- What is needed
Return each line of the records holding the string "black".

══ Data extract ══

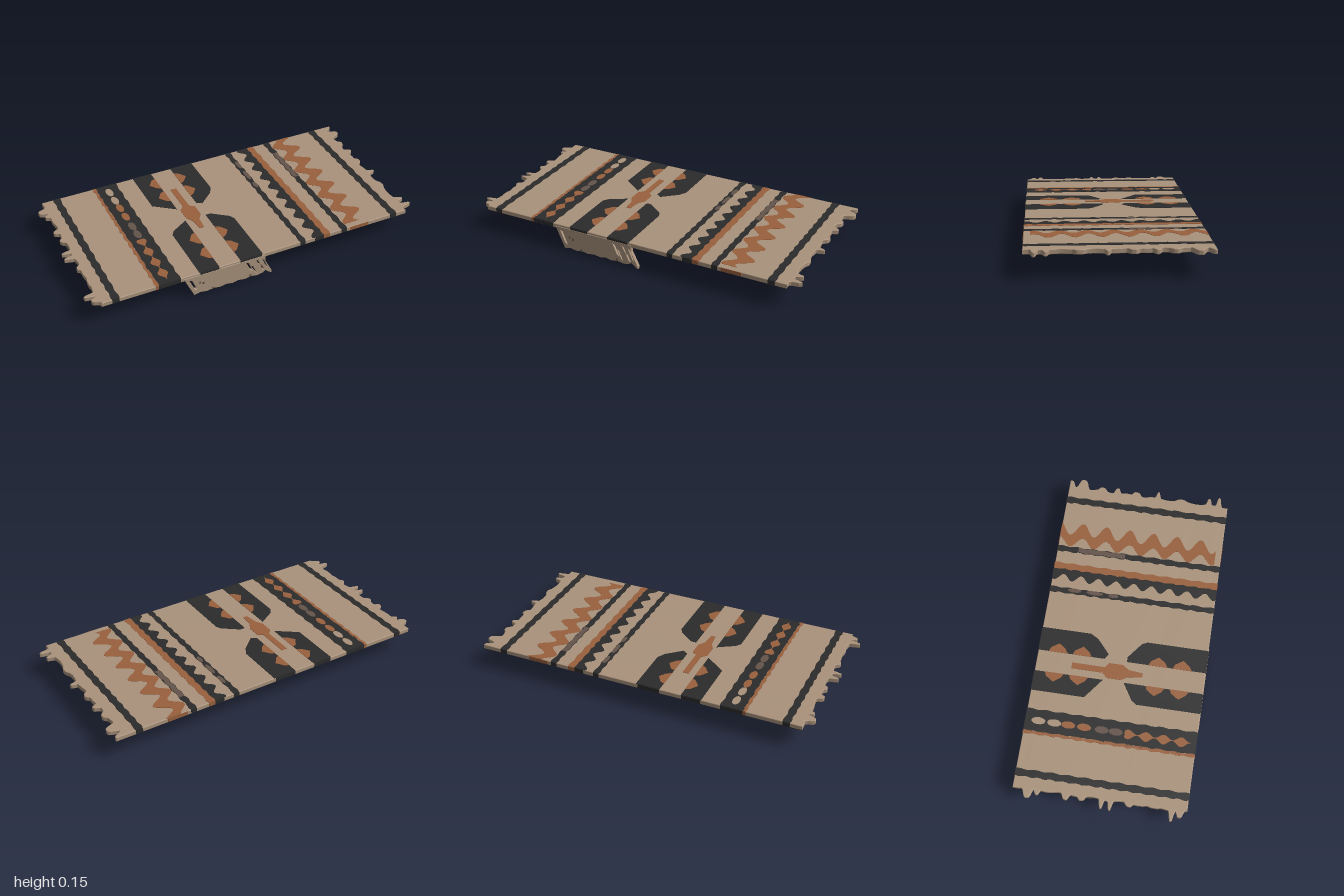
import * as THREE from 'three';

const mat = (name, color) => Object.assign(new THREE.MeshStandardMaterial({ color }), { name });

export function createModel() {
  const rug = new THREE.Group();
  rug.name = 'wovenRug';
  const tan = mat('tanWool', 0xa9927b);
  const black = mat('charcoalWool', 0x2b2b2b);
  const rust = mat('rustWool', 0x98603d);
  const brown = mat('fadedBrownWool', 0x63534a);

  const TOP = 0.154, BOTTOM = 0.127, HALF = 0.485;

  const add = (name, geo, material, parent = rug) => {
    const m = new THREE.Mesh(geo, material);
    m.name = name;
    parent.add(m);
    return m;
  };
  // Points are [x, z] pairs; the extrusion runs upward from y0.
  const slab = (pts, y0, depth, bevel = 0) => {
    const shape = new THREE.Shape(pts.map(([x, z]) => new THREE.Vector2(x, -z)));
    const g = new THREE.ExtrudeGeometry(shape, {
      depth: depth - 2 * bevel, bevelEnabled: bevel > 0, bevelThickness: bevel,
      bevelSize: bevel, bevelOffset: -bevel, bevelSegments: 3,
    });
    g.rotateX(-Math.PI / 2);
    g.translate(0, y0 + bevel, 0);
    return g;
  };

  // Main cloth with ragged short ends: [z, length, width] of each tuft
  const leftTufts = [[-0.4, 0.055, 0.025], [-0.35, 0.03, 0.015], [-0.19, 0.035, 0.02], [-0.1, 0.02, 0.02],
    [0.01, 0.05, 0.012], [0.06, 0.05, 0.012], [0.16, 0.02, 0.02], [0.3, 0.01, 0.03], [0.4, 0.06, 0.014], [0.445, 0.04, 0.02]];
  const rightTufts = [[-0.48, 0.04, 0.025], [-0.4, 0.062, 0.03], [-0.28, 0.02, 0.025], [-0.19, 0.035, 0.018],
    [-0.07, 0.025, 0.025], [0.06, 0.04, 0.012], [0.2, 0.01, 0.03], [0.37, 0.04, 0.014], [0.43, 0.06, 0.014]];
  const reach = (z, tufts) => 0.938 + 0.005 * Math.sin(z * 37) +
    Math.max(...tufts.map(([c, l, w]) => l * Math.exp(-(((z - c) / w) ** 4))));
  const outline = [], steps = 150;
  for (let i = 0; i <= steps; i++) {
    const z = HALF - (2 * HALF * i) / steps;
    outline.push([reach(z, rightTufts), z]);
  }
  for (let i = 0; i <= steps; i++) {
    const z = -HALF + (2 * HALF * i) / steps;
    outline.push([-reach(z, leftTufts), z]);
  }
  add('cloth', slab(outline, BOTTOM, TOP - BOTTOM, 0.004), tan);

  // Thin woven patches on either face; a higher level lies over a lower one
  const topSide = new THREE.Group(), underSide = new THREE.Group();
  topSide.name = 'topPattern';
  underSide.name = 'undersidePattern';
  rug.add(topSide, underSide);
  const patch = (name, pts, material, level = 1) =>
    add(name, slab(pts, TOP - 0.002, 0.002 + 0.0013 * level), material, topSide);
  const under = (name, pts, material, level = 1) =>
    add(name, slab(pts, BOTTOM - 0.0013 * level, 0.002 + 0.0013 * level), material, underSide);

  // Band between two edge curves x = left(z) and x = right(z)
  const band = (left, right, z0 = -0.484, z1 = 0.484, n = 120) => {
    const a = [], b = [];
    for (let i = 0; i <= n; i++) {
      const z = z0 + ((z1 - z0) * i) / n;
      a.push([left(z), z]);
      b.unshift([right(z), z]);
    }
    return [...a, ...b];
  };
  const edge = (x, amp = 0.003, period = 0.071, phase = 0) => z =>
    x + amp * Math.cos((2 * Math.PI * (z - phase)) / period);
  const oval = (x, z, rx, rz, n = 14) => Array.from({ length: n }, (_, i) => {
    const t = (2 * Math.PI * i) / n;
    return [x + rx * Math.cos(t), z + rz * Math.sin(t)];
  });

  // Full-width stripes, wrapped down both long edges
  const stripes = [[-0.875, -0.835, black], [-0.63, -0.612, rust], [-0.614, -0.485, black], [0.24, 0.273, black],
    [0.39, 0.43, rust], [0.505, 0.54, black], [0.828, 0.868, black]];
  for (const [x0, x1, m] of stripes) patch('stripe', band(edge(x0), edge(x1, 0.003, 0.093)), m);
  const wraps = [...stripes, [-0.37, -0.26, black], [-0.13, 0, black], [0.335, 0.39, black], [0.56, 0.68, rust]];
  for (const [x0, x1, m] of wraps) for (const s of [-1, 1]) {
    const g = new THREE.BoxGeometry(x1 - x0, 0.022, 0.005);
    g.translate((x0 + x1) / 2, (TOP + BOTTOM) / 2 + 0.001, s * (HALF - 0.0005));
    add('stripeEdge', g, m, topSide);
  }

  // Left border: beaded chain inside the dark stripe
  patch('chain', band(edge(-0.568, 0.014, 0.1, 0.05), edge(-0.538, 0.012, 0.1), 0.08, 0.455), rust, 2);
  for (const [z, m] of [[-0.41, tan], [-0.32, tan], [-0.24, rust], [-0.15, rust], [-0.05, brown], [0.03, brown]])
    patch('bead', oval(-0.55, z, 0.021, 0.04), m, 2);

  // Central motif: four dark blocks with pointed insets
  const blocks = [
    [[-0.375, -0.484], [-0.257, -0.484], [-0.257, -0.09], [-0.375, -0.18]],
    [[-0.375, 0.12], [-0.355, 0.09], [-0.257, 0.03], [-0.257, 0.484], [-0.375, 0.484]],
    [[-0.13, -0.484], [0.01, -0.484], [0.01, -0.2], [-0.015, -0.155], [-0.1, -0.08], [-0.13, -0.1]],
    [[-0.13, 0.03], [-0.1, 0.03], [-0.01, 0.1], [0.005, 0.13], [0.005, 0.484], [-0.13, 0.484]],
  ];
  for (const b of blocks) patch('darkBlock', b, black);
  for (const z of [-0.37, -0.23, 0.21, 0.35]) for (const [x, s] of [[-0.256, -1], [-0.131, 1]])
    patch('pointedInset', [[x, z - 0.055], [x + s * 0.025, z - 0.045], [x + s * 0.055, z],
      [x + s * 0.025, z + 0.04], [x, z + 0.055]], rust, 2);
  patch('centreSpindle', [[-0.215, -0.28], [-0.18, -0.28], [-0.18, -0.09], [-0.152, -0.07], [-0.152, 0.01],
    [-0.178, 0.05], [-0.185, 0.13], [-0.21, 0.13], [-0.22, 0.05], [-0.243, 0.01], [-0.243, -0.07], [-0.215, -0.1]], rust, 2);

  // Right border: scalloped dark edge, worn patches and rust zigzag
  patch('scallop', band(edge(0.338, 0.02, 0.105), edge(0.392)), black);
  patch('zigzag', band(edge(0.572, 0.03, 0.142, 0.08), edge(0.658, 0.04, 0.142, 0.07), -0.484, 0.45), rust);
  patch('wornStripe', band(edge(0.508), edge(0.538), -0.36, -0.08), brown, 2);
  for (const [z, r] of [[-0.34, 0.04], [-0.22, 0.05], [-0.11, 0.03]])
    patch('wornSpot', oval(0.262, z, 0.013, r), brown, 2);

  // Underside: end bands, two large lozenges and scattered blotches
  for (const s of [-1, 1]) under('endBand', band(edge(s * 0.89 - 0.045, 0.006, 0.13), edge(s * 0.89 + 0.042)), black);
  const lozenge = (x, z, a, b) => [[-1, -0.25], [-0.6, -0.6], [-0.4, -1], [0.4, -1], [0.6, -0.6], [1, -0.25],
    [1, 0.25], [0.6, 0.6], [0.4, 1], [-0.4, 1], [-0.6, 0.6], [-1, 0.25]].map(([u, v]) => [x + u * a, z + v * b]);
  for (const z of [-0.29, 0.29]) {
    under('lozenge', lozenge(-0.19, z, 0.19, 0.18), black, 1);
    under('lozengeField', oval(-0.19, z, 0.12, 0.115, 8), tan, 2);
    under('lozengeHeart', lozenge(-0.19, z, 0.1, 0.095), rust, 3);
    under('lozengeEye', oval(-0.19, z, 0.025, 0.025, 8), tan, 4);
  }
  under('mottledBand', band(edge(-0.72, 0.02, 0.16), edge(-0.62, 0.025, 0.19), -0.46, 0.42), brown);
  for (const z of [-0.38, -0.22, -0.05, 0.14, 0.32]) under('mottledSpot', oval(-0.66, z, 0.035, 0.05), rust, 2);
  for (const [x, z] of [[0.64, -0.3], [0.33, -0.35], [0.67, 0.34], [0.31, 0.37]])
    under('blotch', lozenge(x, z, 0.06, 0.08), rust);

  // Hanging fringe on the front edge, slanting to the left as it falls
  const flap = new THREE.Shape();
  const hem = [[-0.468, 0.142], [-0.45, 0.1], [-0.41, 0.012], [-0.395, 0.016]];
  for (let i = 0; i <= 10; i++) hem.push([-0.37 + i * 0.038, i % 2 ? 0.013 : 0.02]);
  hem.push([0.022, 0.032], [0.045, 0.012], [0.062, 0.002], [0.064, 0.016], [0.042, 0.06], [0.022, 0.1], [0.022, 0.142]);
  flap.setFromPoints(hem.map(p => new THREE.Vector2(...p)));
  // Slits: x and y at the top, then height and width
  for (const [x, y, h, w] of [[-0.436, 0.122, 0.08, 0.015], [-0.095, 0.125, 0.07, 0.014], [-0.065, 0.095, 0.06, 0.01],
    [-0.035, 0.125, 0.05, 0.01], [-0.015, 0.09, 0.055, 0.012], [0.004, 0.115, 0.07, 0.009]]) {
    const d = h * 0.38;
    flap.holes.push(new THREE.Path([[x, y], [x + w, y - 0.006], [x + w + d, y - h], [x + d, y - h + 0.01]]
      .map(p => new THREE.Vector2(...p))));
  }
  const fringe = new THREE.ExtrudeGeometry(flap, { depth: 0.015, bevelThickness: 0.004, bevelSize: 0.002, bevelOffset: -0.002, bevelSegments: 2 });
  fringe.translate(0, 0, 0.469);
  add('hangingFringe', fringe, tan);
  for (const [x, y] of [[-0.375, 0.09], [-0.355, 0.08], [-0.3, 0.025], [-0.07, 0.03]]) {
    const g = new THREE.BoxGeometry(0.01, 0.014, 0.003);
    g.translate(x, y, 0.488);
    add('fringeFleck', g, brown);
  }
  return rug;
}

═══

- Solution for this problem
  const black = mat('charcoalWool', 0x2b2b2b);
  const stripes = [[-0.875, -0.835, black], [-0.63, -0.612, rust], [-0.614, -0.485, black], [0.24, 0.273, black],
    [0.39, 0.43, rust], [0.505, 0.54, black], [0.828, 0.868, black]];
  const wraps = [...stripes, [-0.37, -0.26, black], [-0.13, 0, black], [0.335, 0.39, black], [0.56, 0.68, rust]];
  for (const b of blocks) patch('darkBlock', b, black);
  patch('scallop', band(edge(0.338, 0.02, 0.105), edge(0.392)), black);
  for (const s of [-1, 1]) under('endBand', band(edge(s * 0.89 - 0.045, 0.006, 0.13), edge(s * 0.89 + 0.042)), black);
    under('lozenge', lozenge(-0.19, z, 0.19, 0.18), black, 1);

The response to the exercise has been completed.